• [Data to examine]:
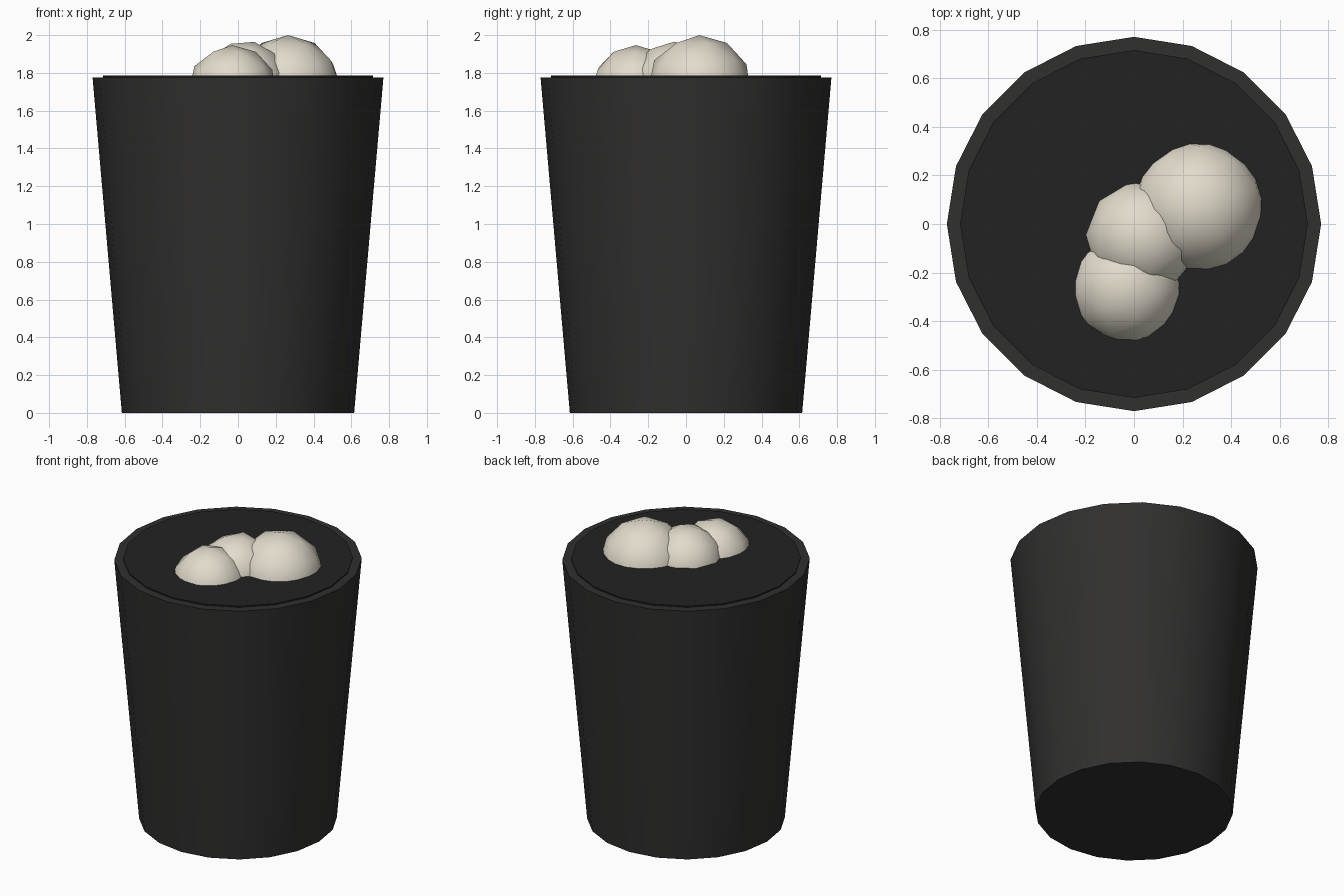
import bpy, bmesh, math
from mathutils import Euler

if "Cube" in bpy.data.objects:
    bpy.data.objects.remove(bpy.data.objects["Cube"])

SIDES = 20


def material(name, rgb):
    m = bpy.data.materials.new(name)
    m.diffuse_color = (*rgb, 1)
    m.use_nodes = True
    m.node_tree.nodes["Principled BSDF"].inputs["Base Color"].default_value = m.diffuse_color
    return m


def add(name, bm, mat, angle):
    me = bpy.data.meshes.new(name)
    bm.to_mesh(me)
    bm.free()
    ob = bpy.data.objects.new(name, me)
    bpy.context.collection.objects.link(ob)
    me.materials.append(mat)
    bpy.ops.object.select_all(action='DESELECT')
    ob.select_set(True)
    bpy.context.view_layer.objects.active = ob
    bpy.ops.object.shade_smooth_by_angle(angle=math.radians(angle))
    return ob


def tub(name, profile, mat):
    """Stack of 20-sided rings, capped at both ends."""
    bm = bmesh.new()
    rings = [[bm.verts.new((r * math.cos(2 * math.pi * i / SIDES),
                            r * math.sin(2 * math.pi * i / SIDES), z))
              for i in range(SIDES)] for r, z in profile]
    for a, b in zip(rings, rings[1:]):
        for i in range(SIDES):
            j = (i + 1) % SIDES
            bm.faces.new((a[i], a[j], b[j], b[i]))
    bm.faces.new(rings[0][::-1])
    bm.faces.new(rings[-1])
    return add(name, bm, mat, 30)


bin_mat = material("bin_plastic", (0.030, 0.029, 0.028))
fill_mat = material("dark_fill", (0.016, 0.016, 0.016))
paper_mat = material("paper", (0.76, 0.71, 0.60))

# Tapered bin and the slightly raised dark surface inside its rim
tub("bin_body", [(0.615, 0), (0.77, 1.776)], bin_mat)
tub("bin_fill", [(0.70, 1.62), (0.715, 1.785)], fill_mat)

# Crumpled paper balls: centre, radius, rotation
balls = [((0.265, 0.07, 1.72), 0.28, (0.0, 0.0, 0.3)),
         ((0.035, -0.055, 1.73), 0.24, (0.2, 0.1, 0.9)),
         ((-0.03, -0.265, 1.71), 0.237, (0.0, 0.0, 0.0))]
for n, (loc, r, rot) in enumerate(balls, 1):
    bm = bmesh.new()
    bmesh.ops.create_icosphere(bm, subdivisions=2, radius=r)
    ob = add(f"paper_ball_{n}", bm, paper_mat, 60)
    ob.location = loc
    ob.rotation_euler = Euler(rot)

...

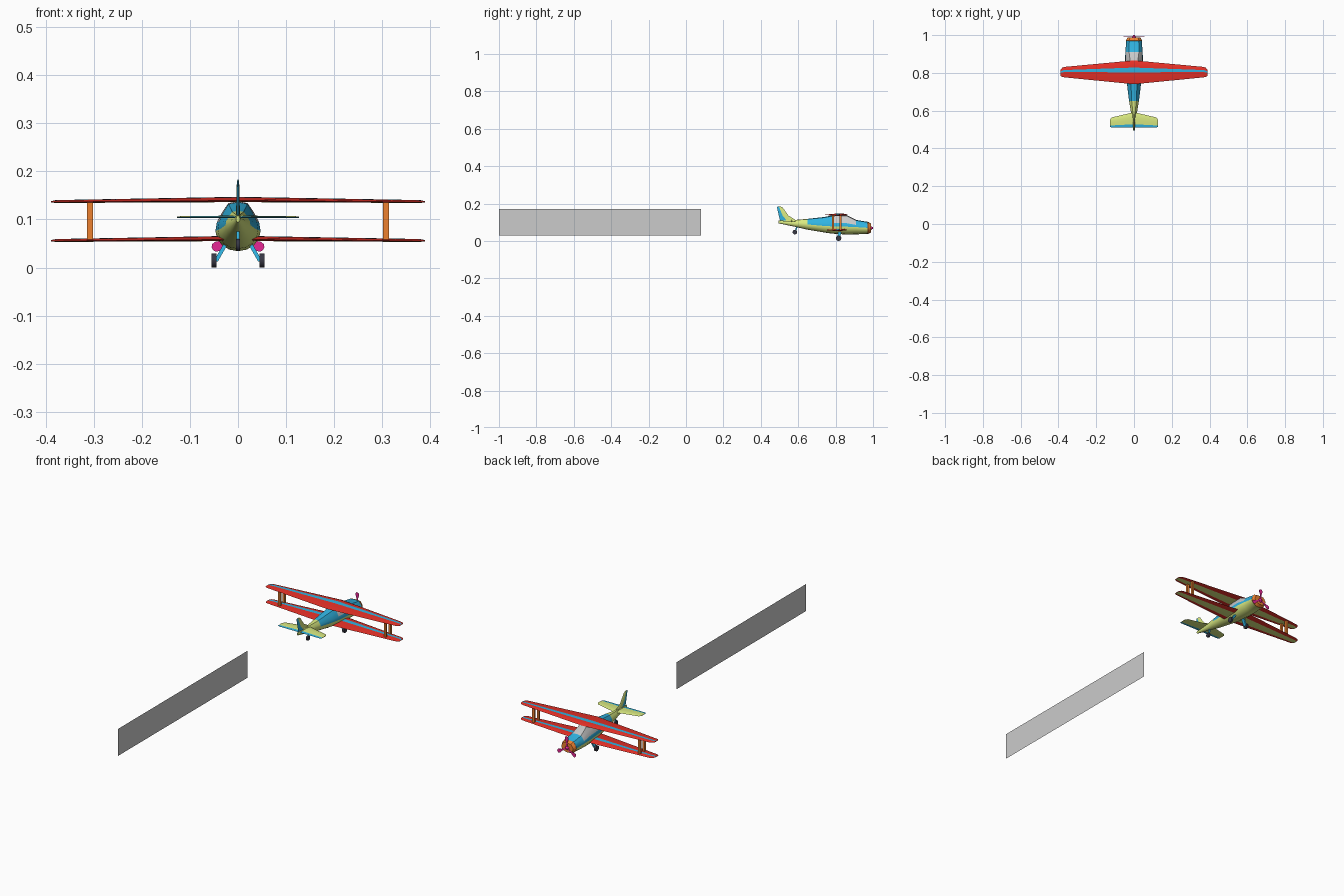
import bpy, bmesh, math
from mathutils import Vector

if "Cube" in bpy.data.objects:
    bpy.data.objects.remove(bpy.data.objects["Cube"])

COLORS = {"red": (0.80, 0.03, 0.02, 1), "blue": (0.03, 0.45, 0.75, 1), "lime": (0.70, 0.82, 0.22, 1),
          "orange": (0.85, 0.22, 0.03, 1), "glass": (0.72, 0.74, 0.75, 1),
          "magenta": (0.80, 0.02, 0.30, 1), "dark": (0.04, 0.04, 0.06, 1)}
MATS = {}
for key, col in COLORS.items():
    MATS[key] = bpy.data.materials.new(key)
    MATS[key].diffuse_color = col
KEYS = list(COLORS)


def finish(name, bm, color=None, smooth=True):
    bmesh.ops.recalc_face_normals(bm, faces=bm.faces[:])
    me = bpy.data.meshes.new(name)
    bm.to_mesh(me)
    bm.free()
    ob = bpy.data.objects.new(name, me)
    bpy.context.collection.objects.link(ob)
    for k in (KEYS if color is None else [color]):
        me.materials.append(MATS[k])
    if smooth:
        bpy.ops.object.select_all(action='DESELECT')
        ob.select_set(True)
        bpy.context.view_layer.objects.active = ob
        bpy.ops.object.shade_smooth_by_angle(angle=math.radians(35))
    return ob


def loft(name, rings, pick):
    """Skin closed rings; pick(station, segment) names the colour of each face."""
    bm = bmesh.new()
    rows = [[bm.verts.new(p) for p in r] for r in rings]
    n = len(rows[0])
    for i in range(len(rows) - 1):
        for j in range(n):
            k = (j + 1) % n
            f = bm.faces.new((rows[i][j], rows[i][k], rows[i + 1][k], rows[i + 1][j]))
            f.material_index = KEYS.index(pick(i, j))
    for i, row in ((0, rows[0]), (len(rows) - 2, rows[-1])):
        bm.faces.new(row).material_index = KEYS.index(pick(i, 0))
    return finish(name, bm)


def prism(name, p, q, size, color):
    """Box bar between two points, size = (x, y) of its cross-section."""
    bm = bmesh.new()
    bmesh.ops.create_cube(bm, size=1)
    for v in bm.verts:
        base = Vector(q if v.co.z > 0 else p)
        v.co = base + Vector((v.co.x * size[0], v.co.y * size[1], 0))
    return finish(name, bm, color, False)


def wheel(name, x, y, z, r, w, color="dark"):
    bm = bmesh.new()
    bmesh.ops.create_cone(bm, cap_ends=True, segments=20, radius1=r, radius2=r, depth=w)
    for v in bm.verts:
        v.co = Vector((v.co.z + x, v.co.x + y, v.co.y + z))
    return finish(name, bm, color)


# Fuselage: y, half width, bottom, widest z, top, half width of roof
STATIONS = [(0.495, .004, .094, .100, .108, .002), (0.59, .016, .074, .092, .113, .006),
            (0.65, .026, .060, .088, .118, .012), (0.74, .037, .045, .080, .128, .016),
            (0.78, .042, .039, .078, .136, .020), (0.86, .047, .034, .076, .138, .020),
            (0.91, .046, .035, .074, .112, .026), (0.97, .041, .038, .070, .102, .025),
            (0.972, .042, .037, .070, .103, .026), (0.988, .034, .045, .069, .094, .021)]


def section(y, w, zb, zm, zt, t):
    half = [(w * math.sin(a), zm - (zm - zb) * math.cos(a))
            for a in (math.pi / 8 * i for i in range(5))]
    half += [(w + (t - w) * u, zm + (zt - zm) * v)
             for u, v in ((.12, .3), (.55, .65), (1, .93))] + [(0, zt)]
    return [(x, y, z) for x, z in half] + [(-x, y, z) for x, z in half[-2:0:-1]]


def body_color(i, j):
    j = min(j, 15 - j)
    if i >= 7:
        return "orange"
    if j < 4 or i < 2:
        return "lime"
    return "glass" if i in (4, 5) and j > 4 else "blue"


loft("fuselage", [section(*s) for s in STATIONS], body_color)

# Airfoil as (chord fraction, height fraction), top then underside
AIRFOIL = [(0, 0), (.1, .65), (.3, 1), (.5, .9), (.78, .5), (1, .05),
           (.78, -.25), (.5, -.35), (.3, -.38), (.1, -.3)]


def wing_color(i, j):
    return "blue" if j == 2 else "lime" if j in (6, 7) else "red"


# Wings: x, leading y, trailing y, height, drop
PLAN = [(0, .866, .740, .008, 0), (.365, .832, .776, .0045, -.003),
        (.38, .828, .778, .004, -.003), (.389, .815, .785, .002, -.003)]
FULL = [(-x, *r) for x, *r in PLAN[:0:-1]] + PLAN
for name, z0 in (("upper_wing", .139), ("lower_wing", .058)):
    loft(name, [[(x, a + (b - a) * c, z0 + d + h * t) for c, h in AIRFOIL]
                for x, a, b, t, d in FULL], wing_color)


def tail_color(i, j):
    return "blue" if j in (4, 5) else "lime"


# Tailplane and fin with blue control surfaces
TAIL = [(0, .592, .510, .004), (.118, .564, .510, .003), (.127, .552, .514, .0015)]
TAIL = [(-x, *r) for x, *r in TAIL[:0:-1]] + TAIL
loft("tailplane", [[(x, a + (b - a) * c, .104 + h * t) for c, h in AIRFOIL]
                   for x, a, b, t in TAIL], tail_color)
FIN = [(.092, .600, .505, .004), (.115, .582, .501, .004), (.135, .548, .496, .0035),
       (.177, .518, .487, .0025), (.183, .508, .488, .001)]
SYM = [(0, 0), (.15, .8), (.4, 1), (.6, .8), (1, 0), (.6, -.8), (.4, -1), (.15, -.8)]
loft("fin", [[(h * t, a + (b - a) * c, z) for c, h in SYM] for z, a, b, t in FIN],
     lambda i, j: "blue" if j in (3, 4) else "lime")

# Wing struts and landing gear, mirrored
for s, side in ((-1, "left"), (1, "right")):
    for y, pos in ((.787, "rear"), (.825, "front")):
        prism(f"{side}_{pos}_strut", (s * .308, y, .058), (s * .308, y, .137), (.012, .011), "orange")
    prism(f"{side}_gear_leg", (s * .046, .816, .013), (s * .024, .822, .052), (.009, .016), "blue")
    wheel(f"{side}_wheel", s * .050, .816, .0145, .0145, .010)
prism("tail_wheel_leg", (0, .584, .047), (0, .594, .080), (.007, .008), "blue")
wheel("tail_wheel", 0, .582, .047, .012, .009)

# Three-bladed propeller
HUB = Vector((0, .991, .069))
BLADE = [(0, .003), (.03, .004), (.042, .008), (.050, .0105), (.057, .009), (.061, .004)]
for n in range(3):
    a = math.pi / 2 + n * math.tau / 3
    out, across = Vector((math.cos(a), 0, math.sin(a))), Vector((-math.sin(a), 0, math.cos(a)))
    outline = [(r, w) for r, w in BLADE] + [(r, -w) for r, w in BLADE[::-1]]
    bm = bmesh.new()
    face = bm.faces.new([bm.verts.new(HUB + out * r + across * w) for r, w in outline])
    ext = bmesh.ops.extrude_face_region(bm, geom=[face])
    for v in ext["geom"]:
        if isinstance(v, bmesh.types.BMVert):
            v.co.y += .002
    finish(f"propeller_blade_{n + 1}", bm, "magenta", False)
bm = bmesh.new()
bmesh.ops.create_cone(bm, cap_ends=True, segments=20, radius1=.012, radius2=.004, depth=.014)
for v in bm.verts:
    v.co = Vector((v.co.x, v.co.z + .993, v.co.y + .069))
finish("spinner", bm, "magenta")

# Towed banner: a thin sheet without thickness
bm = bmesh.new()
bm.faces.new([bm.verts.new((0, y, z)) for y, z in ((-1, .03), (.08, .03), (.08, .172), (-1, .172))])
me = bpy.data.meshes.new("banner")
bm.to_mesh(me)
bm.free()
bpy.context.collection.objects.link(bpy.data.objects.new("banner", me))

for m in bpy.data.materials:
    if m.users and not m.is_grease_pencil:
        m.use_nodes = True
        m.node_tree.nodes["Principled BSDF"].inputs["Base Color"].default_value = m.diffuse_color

• [What the task requires]: Say how many lines of the data include the word "COLORS". Nothing other than the number should be given.

• [Answer to this task]: 3